This research process consisted of me going back and creating an informal competitive analysis that compared outdoor schools in the lower mainland. For each school, I defined their tone of voice and documented their visual language (brand colours, visual elements, typography, and photography style), which helped me recognize what niches were already occupied.
I also went back to my word map, which I had created to act as a bank of visual imagery that I could use. My first pass was too thin, I had focused only on the idea of schooling and organic elements. I went back and added more categories like BC scenery, and ecological concepts which might be of use. Additionally, I also added the three brand adjectives that defined the brand (real, relevant, and revolutionary) and wrote related words as well as possible methods of visually communicating those ideas.
With this, I edited and presented to my mentors. We agreed on three potential concepts to keep refining, which were a boot print, a pine cone/Pinecone scale/badge, and lastly a three v shape. After another round of ideation, we decided that the boot print was working the best. The three v’s ended up being very anticlimactic when placed together.

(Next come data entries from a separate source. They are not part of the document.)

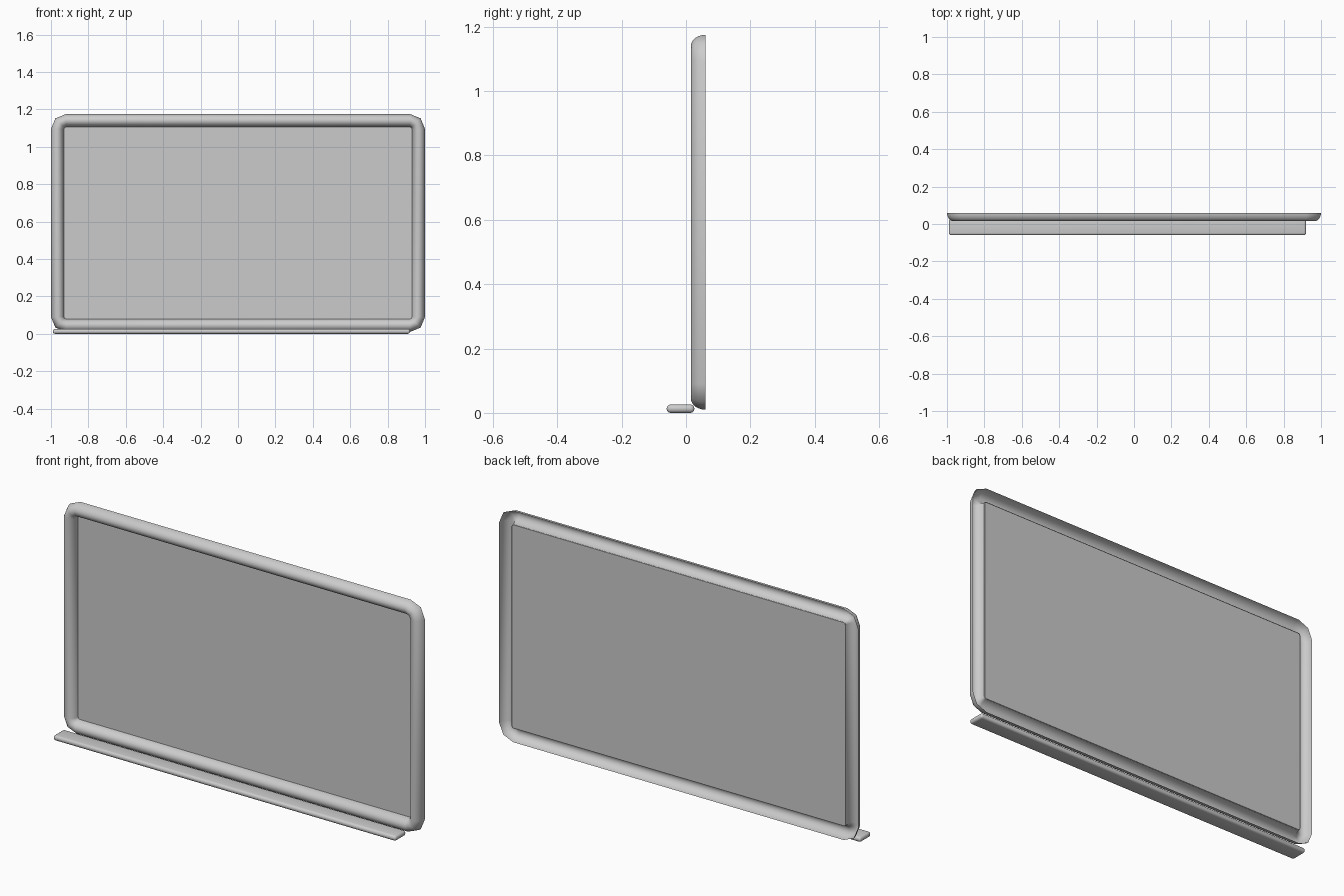
import bpy, bmesh
from math import sin, cos, pi, radians

cube = bpy.data.objects.get("Cube")
if cube:
    bpy.data.objects.remove(cube)

HALF_W, Z_LOW, Z_TOP = 1.0, 0.01, 1.175   # outer limits of the frame
CORNER = 0.08                             # outer corner radius
BAR = 0.035                               # half the bar width
Y_FRONT, Y_BACK = 0.015, 0.06

grey = bpy.data.materials.new("light grey")
grey.use_nodes = True
grey.diffuse_color = (0.6, 0.6, 0.6, 1)
grey.node_tree.nodes["Principled BSDF"].inputs["Base Color"].default_value = (0.6, 0.6, 0.6, 1)


def make_object(name, bm, angle=50):
    bmesh.ops.recalc_face_normals(bm, faces=bm.faces)
    mesh = bpy.data.meshes.new(name)
    bm.to_mesh(mesh)
    bm.free()
    mesh.materials.append(grey)
    obj = bpy.data.objects.new(name, mesh)
    bpy.context.collection.objects.link(obj)
    bpy.ops.object.select_all(action='DESELECT')
    obj.select_set(True)
    bpy.context.view_layer.objects.active = obj
    bpy.ops.object.shade_smooth_by_angle(angle=radians(angle))
    return obj


def rounded_loop(bm, radius, y):
    """Rectangle with two-step corners, at the given corner radius."""
    cx, top, low = HALF_W - CORNER, Z_TOP - CORNER, Z_LOW + CORNER
    centres = [(cx, top), (-cx, top), (-cx, low), (cx, low)]
    return [bm.verts.new((x + radius * cos(a), y, z + radius * sin(a)))
            for i, (x, z) in enumerate(centres)
            for a in [i * pi / 2 + s * pi / 4 for s in range(3)]]


# Frame: half-round moulding, hollow at the back
bm = bmesh.new()
STEPS = 12
loops = []
for k in range(STEPS + 1):
    t = pi * k / STEPS
    loops.append(rounded_loop(bm, CORNER - BAR + BAR * cos(t),
                              Y_BACK - (Y_BACK - Y_FRONT) * sin(t)))
for a, b in zip(loops, loops[1:]):
    for i in range(len(a)):
        j = (i + 1) % len(a)
        bm.faces.new((a[i], a[j], b[j], b[i]))
make_object("frame", bm)

# Board: flat sheet set at the inner lip of the frame
bm = bmesh.new()
bm.faces.new(rounded_loop(bm, CORNER - 2 * BAR + 0.001, Y_BACK - 0.003))
make_object("board", bm)

# Tray: thin ledge with rounded edges, set a little to the right
bm = bmesh.new()
bmesh.ops.create_cube(bm, size=1)
bmesh.ops.scale(bm, verts=bm.verts, vec=(1.91, 0.086, 0.026))
bmesh.ops.translate(bm, verts=bm.verts, vec=(-0.035, -0.017, 0.013))
bmesh.ops.bevel(bm, geom=bm.edges[:], offset=0.012, segments=4,
                profile=0.5, affect='EDGES')
make_object("tray", bm)
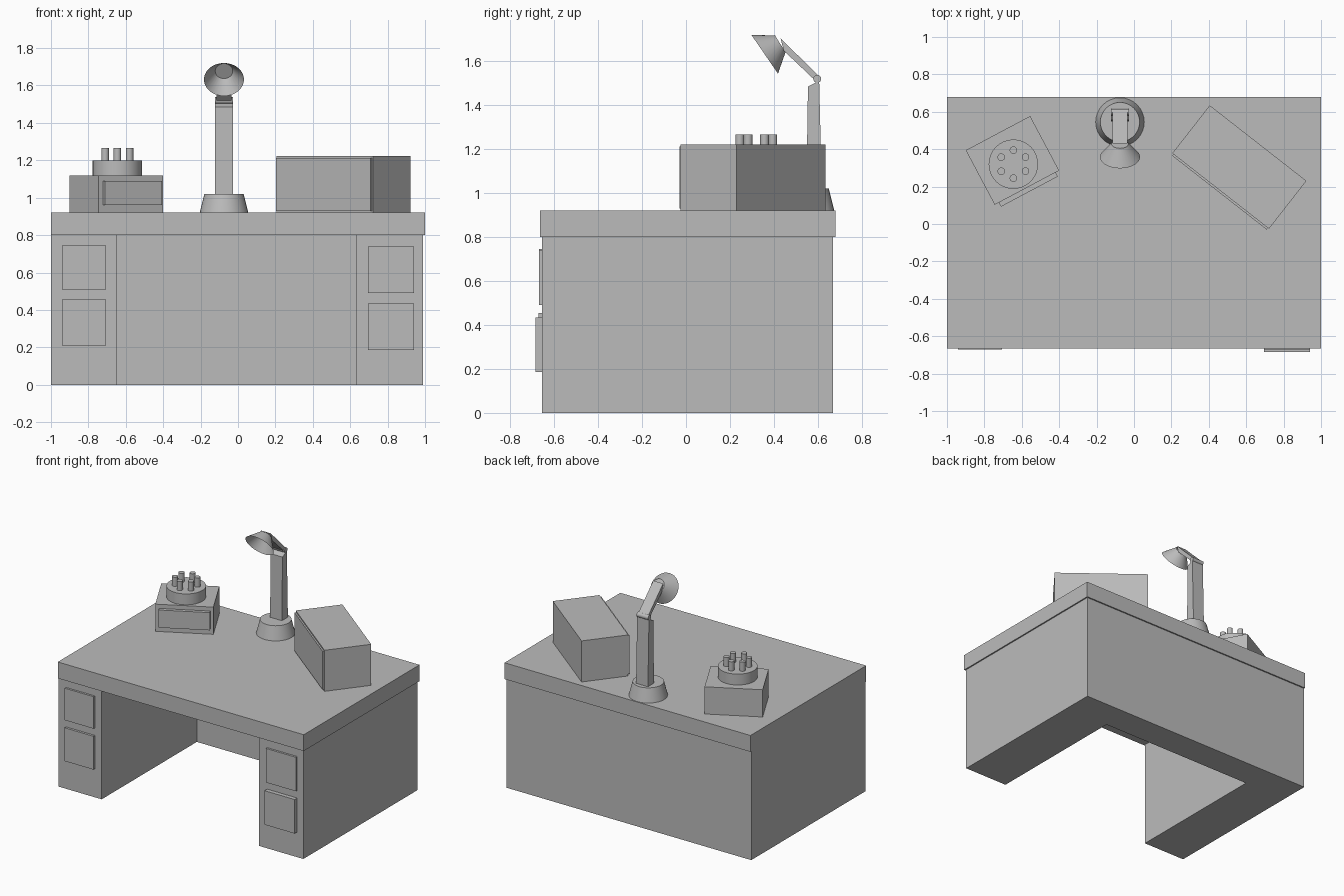
import bpy, bmesh, math
from mathutils import Matrix, Vector

if "Cube" in bpy.data.objects:
    bpy.data.objects.remove(bpy.data.objects["Cube"])

GREY = (0.5, 0.5, 0.5, 1)
grey = bpy.data.materials.new("plain grey")
grey.use_nodes = True
grey.diffuse_color = GREY
grey.node_tree.nodes["Principled BSDF"].inputs["Base Color"].default_value = GREY


def finish(name, bm, matrix=Matrix(), smooth=False):
    bmesh.ops.recalc_face_normals(bm, faces=bm.faces)
    mesh = bpy.data.meshes.new(name)
    bm.to_mesh(mesh)
    bm.free()
    mesh.materials.append(grey)
    obj = bpy.data.objects.new(name, mesh)
    obj.matrix_world = matrix
    bpy.context.collection.objects.link(obj)
    if smooth:
        bpy.ops.object.select_all(action="DESELECT")
        obj.select_set(True)
        bpy.context.view_layer.objects.active = obj
        bpy.ops.object.shade_smooth_by_angle(angle=math.radians(35))
    return obj


def box(name, x, y, z, matrix=Matrix()):
    """Box from (min, max) ranges, in the frame of the matrix."""
    bm = bmesh.new()
    bmesh.ops.create_cube(bm, size=1)
    for v in bm.verts:
        v.co = [r[0] + (c + 0.5) * (r[1] - r[0]) for c, r in zip(v.co, (x, y, z))]
    return finish(name, bm, matrix)


def cone(name, start, end, r1, r2, caps=True, sides=32):
    """Cylinder or cone between two points."""
    start, end = Vector(start), Vector(end)
    axis = end - start
    bm = bmesh.new()
    bmesh.ops.create_cone(bm, cap_ends=caps, segments=sides, radius1=r1, radius2=r2, depth=axis.length)
    turn = axis.to_track_quat("Z", "Y").to_matrix().to_4x4()
    return finish(name, bm, Matrix.Translation((start + end) / 2) @ turn, True)


def prism(name, outline, vector, matrix=Matrix()):
    """Flat outline extruded along a vector."""
    bm = bmesh.new()
    face = bm.faces.new([bm.verts.new(p) for p in outline])
    moved = bmesh.ops.extrude_face_region(bm, geom=[face])["geom"]
    bmesh.ops.translate(bm, vec=vector, verts=[g for g in moved if isinstance(g, bmesh.types.BMVert)])
    return finish(name, bm, matrix)


def placed(x, y, degrees):
    return Matrix.Translation((x, y, 0)) @ Matrix.Rotation(math.radians(degrees), 4, "Z")


# Desk: U-shaped body around the kneehole, and the top
FRONT, BACK, TOP = -0.655, 0.67, 0.92
body = [(-1, FRONT), (-0.65, FRONT), (-0.65, 0.45), (0.63, 0.45),
        (0.63, FRONT), (0.99, FRONT), (0.99, BACK), (-1, BACK)]
prism("desk_body", [(x, y, 0) for x, y in body], (0, 0, 0.8))
box("desk_top", (-1, 1), (-0.665, 0.68), (0.8, TOP))

# Drawer fronts
for name, x, z, y in (("right_upper", (-0.94, -0.705), (0.51, 0.745), -0.67),
                      ("right_lower", (-0.94, -0.705), (0.21, 0.455), -0.672),
                      ("left_upper", (0.695, 0.94), (0.49, 0.74), -0.67),
                      ("left_lower", (0.695, 0.94), (0.185, 0.435), -0.685)):
    box(name + "_drawer", x, (y, FRONT), z)

# Telephone: base, front panel, dial and pegs
phone = placed(-0.65, 0.34, 28)
box("phone_base", (-0.195, 0.195), (-0.165, 0.165), (TOP, 1.12), phone)
box("phone_panel", (-0.17, 0.174), (-0.19, -0.165), (0.96, 1.09), phone)
DIAL = Vector((-0.645, 0.32, 0))
cone("phone_dial", DIAL + Vector((0, 0, 1.12)), DIAL + Vector((0, 0, 1.2)), 0.132, 0.132)
for i in range(6):
    a = math.radians(90 + 60 * i)
    p = DIAL + Vector((math.cos(a), math.sin(a), 0)) * 0.075
    cone(f"dial_peg_{i + 1}", p + Vector((0, 0, 1.2)), p + Vector((0, 0, 1.267)), 0.02, 0.02, sides=20)

# Large box with a thin front plate
case = placed(0.56, 0.3, -38)
box("case_body", (-0.328, 0.328), (-0.157, 0.168), (TOP, 1.222), case)
box("case_front_plate", (-0.32, 0.32), (-0.168, -0.157), (0.93, 1.212), case)

# Lamp: foot, tapered column, hinge, arm and open shade
LX = -0.075
cone("lamp_foot", (LX, 0.545, TOP), (LX, 0.545, 1.02), 0.13, 0.105)
column = [(0.548, 1.02), (0.618, 1.02), (0.606, 1.51), (0.555, 1.485)]
prism("lamp_column", [(LX - 0.048, y, z) for y, z in column], (0.096, 0, 0))
cone("lamp_hinge", (LX - 0.047, 0.597, 1.52), (LX + 0.047, 0.597, 1.52), 0.018, 0.018, sides=20)
arm = [(0.43, 1.705), (0.61, 1.527), (0.585, 1.515), (0.445, 1.648)]
prism("lamp_arm", [(LX - 0.04, y, z) for y, z in arm], (0.08, 0, 0))
cone("lamp_shade", (LX, 0.358, 1.632), (LX, 0.428, 1.68), 0.107, 0.045, caps=False)
cone("lamp_shade_cap", (LX, 0.423, 1.677), (LX, 0.428, 1.68), 0.047, 0.045)
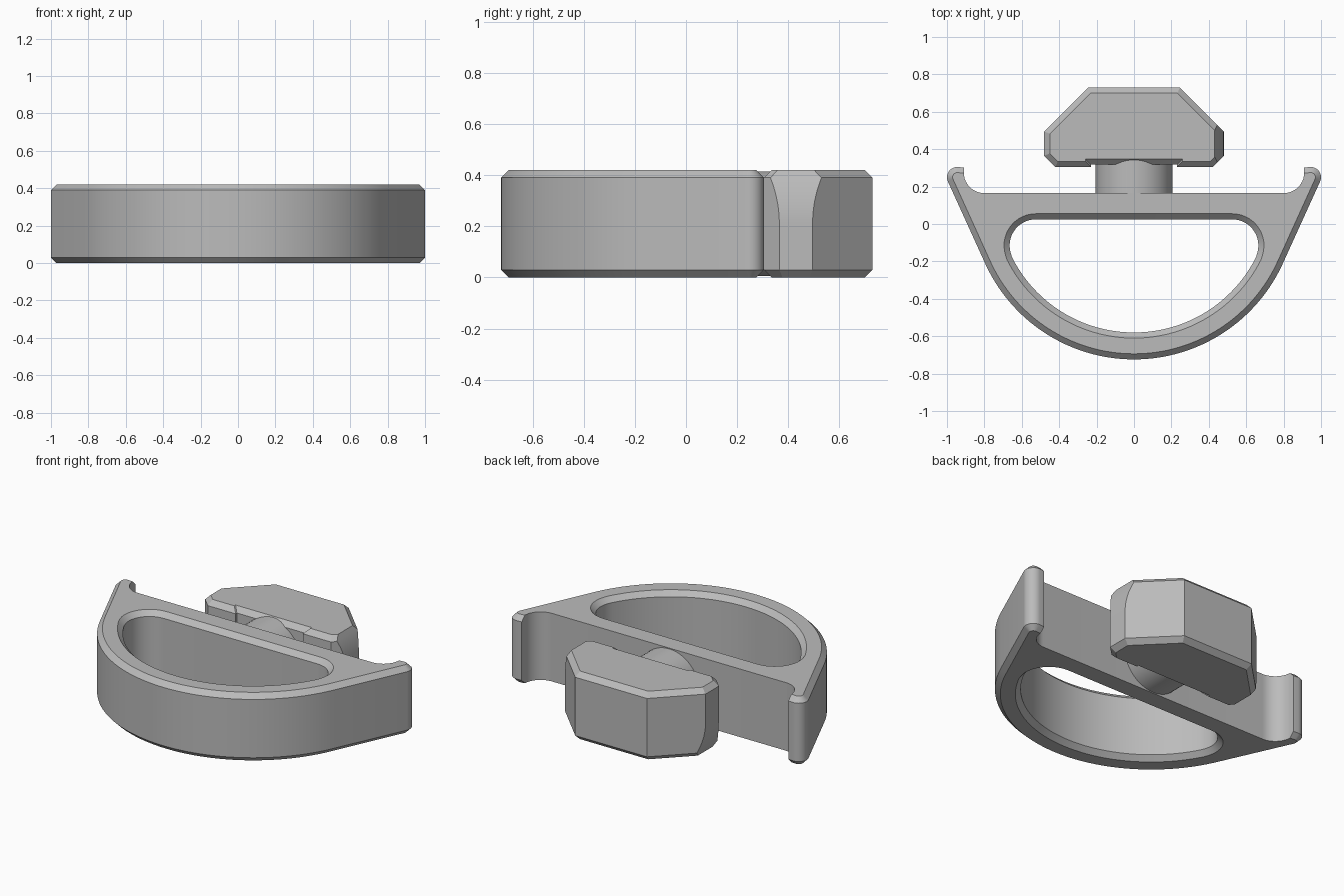
import bpy, bmesh
from math import cos, sin, pi, radians, sqrt

if "Cube" in bpy.data.objects:
    bpy.data.objects.remove(bpy.data.objects["Cube"], do_unlink=True)

H, C = 0.42, 0.03          # overall height and chamfer width
MID = H / 2

grey = bpy.data.materials.new("plain_grey")
grey.use_nodes = True
grey.diffuse_color = (0.5, 0.5, 0.5, 1)
grey.node_tree.nodes["Principled BSDF"].inputs["Base Color"].default_value = (0.5, 0.5, 0.5, 1)


def arc(cx, cy, r, a0, a1, n):
    angles = [radians(a0 + (a1 - a0) * i / n) for i in range(n + 1)]
    return [(cx + r * cos(a), cy + r * sin(a)) for a in angles]


def mirrored(half):
    """Close a right half outline that runs from front to back."""
    left = [(-x, y) for x, y in reversed(half)]
    return half + [p for p in left if abs(p[0]) > 1e-5]


def loft(bm, sections):
    """Join stacked (z, outline) rings with quads and return the rings."""
    rings = [[bm.verts.new((x, y, z)) for x, y in pts] for z, pts in sections]
    for a, b in zip(rings, rings[1:]):
        for i in range(len(a)):
            j = (i + 1) % len(a)
            bm.faces.new((a[i], a[j], b[j], b[i]))
    return rings


def ring_edges(bm, ring):
    return [bm.edges.get((ring[i - 1], ring[i])) for i in range(len(ring))]


def finish(bm, name):
    bmesh.ops.recalc_face_normals(bm, faces=bm.faces)
    mesh = bpy.data.meshes.new(name)
    bm.to_mesh(mesh)
    bm.free()
    mesh.materials.append(grey)
    obj = bpy.data.objects.new(name, mesh)
    bpy.context.collection.objects.link(obj)
    bpy.ops.object.select_all(action="DESELECT")
    obj.select_set(True)
    bpy.context.view_layer.objects.active = obj
    bpy.ops.object.shade_smooth_by_angle(angle=radians(28))
    return obj


LEVELS = [(0, C), (C, 0), (H - C, 0), (H, C)]   # height, chamfer inset


# Handle: bowed outer wall, straight flanks, hooked tips and a flat back
def handle_outline(d):
    half = arc(0, 0.15, 0.874 - d, -90, -23.8, 32)
    half += arc(0.945, 0.25, 0.055 - d, -23.8, 90, 10)
    half += [(0.91, 0.302 - d)]
    half += arc(0.80, 0.275, 0.11, -3, -90, 12)
    return mirrored(half)


# Finger opening: rounded D shape that flares at the rims
def opening_outline(d):
    half = arc(0, 0.15, 0.73 + d, -90, -26.8, 32)
    half += arc(0.525, -0.115, 0.14 + d, -26.8, 90, 14)[1:]
    return mirrored(half)


bm = bmesh.new()
outer = loft(bm, [(z, handle_outline(d)) for z, d in LEVELS])
inner = loft(bm, [(z, opening_outline(d)) for z, d in LEVELS])
for k in (0, -1):
    rim = ring_edges(bm, outer[k]) + ring_edges(bm, inner[k])
    bmesh.ops.triangle_fill(bm, edges=rim, use_beauty=True)
finish(bm, "handle")


# Locking head: bevelled block with two opposite edges rounded for turning
def head_side(d, reach):
    slant = sqrt(2) * d
    return [(0.23 + d, 0.318 + d), (0.23 + d, 0.305 + d),
            (0.42 + d - slant, 0.305 + d),
            (reach, reach - 0.115 + slant),
            (reach, 0.975 - slant - reach),
            (0.245 + d - slant, 0.73 - d)]


def head_outline(z):
    d = max(0, C - z, z - (H - C))
    flat = 0.48 - d
    swept = min(flat, sqrt(0.48 ** 2 - (z - MID) ** 2))
    right = head_side(d, swept if z > MID else flat)
    left = head_side(d, swept if z < MID else flat)
    return right + [(-x, y) for x, y in reversed(left)]


bm = bmesh.new()
heights = [0] + [C + (H - 2 * C) * i / 24 for i in range(25)] + [H]
rings = loft(bm, [(z, head_outline(z)) for z in heights])
bm.faces.new(rings[0])
bm.faces.new(rings[-1])
finish(bm, "locking_head")

# Round stem joining handle and head
bm = bmesh.new()
bmesh.ops.create_cone(bm, cap_ends=True, segments=64, radius1=0.205,
                      radius2=0.205, depth=0.22)
stem = finish(bm, "stem")
stem.rotation_euler.x = pi / 2
stem.location = (0, 0.26, MID)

The pinecone scales had become too abstract and no longer read, which is an important note moving forward that also applied to the boat concept. Some key problems we outlined were that the boot needed to be clearer as a boot, should be a little more realistic, and we considered applying texture as well.
For now, I would give myself a 7.5 or 8 out of ten: I have a sold start but I still have a ways to go.
For this project, I knew that I wanted to focus on a branding project, as I need more emphasis on those skills for my book. I knew I wasn’t interested in packaging thus I was considering branding a company that provided a service or experience. From there I came to the idea of an outdoor school.
I pitched the idea to my mentors, initially suggesting that I would rebrand the entire school and create a logo and some other branded deliverables. I also mentioned that logos are not my strong suit, and thus my mentors offered the possibility of just focusing just on the logo. I was really happy with this development because of how important a logo is for a brand (as it’s one of the biggest touchpoints for a customer) and how much time crafting an effective logo can take.
From there I wrote my brief and send it to my mentor who wrote me a few helpful pointers for brief writing, For example, I had misinterpreted the function of the background section and lumped it in with the brand’s USP.
Another really valuable lesson learned was to take the old logo and to identify its weak points and write them out. This helped me practice analyzing logos as well as gave me concrete examples to watch out for in my own work.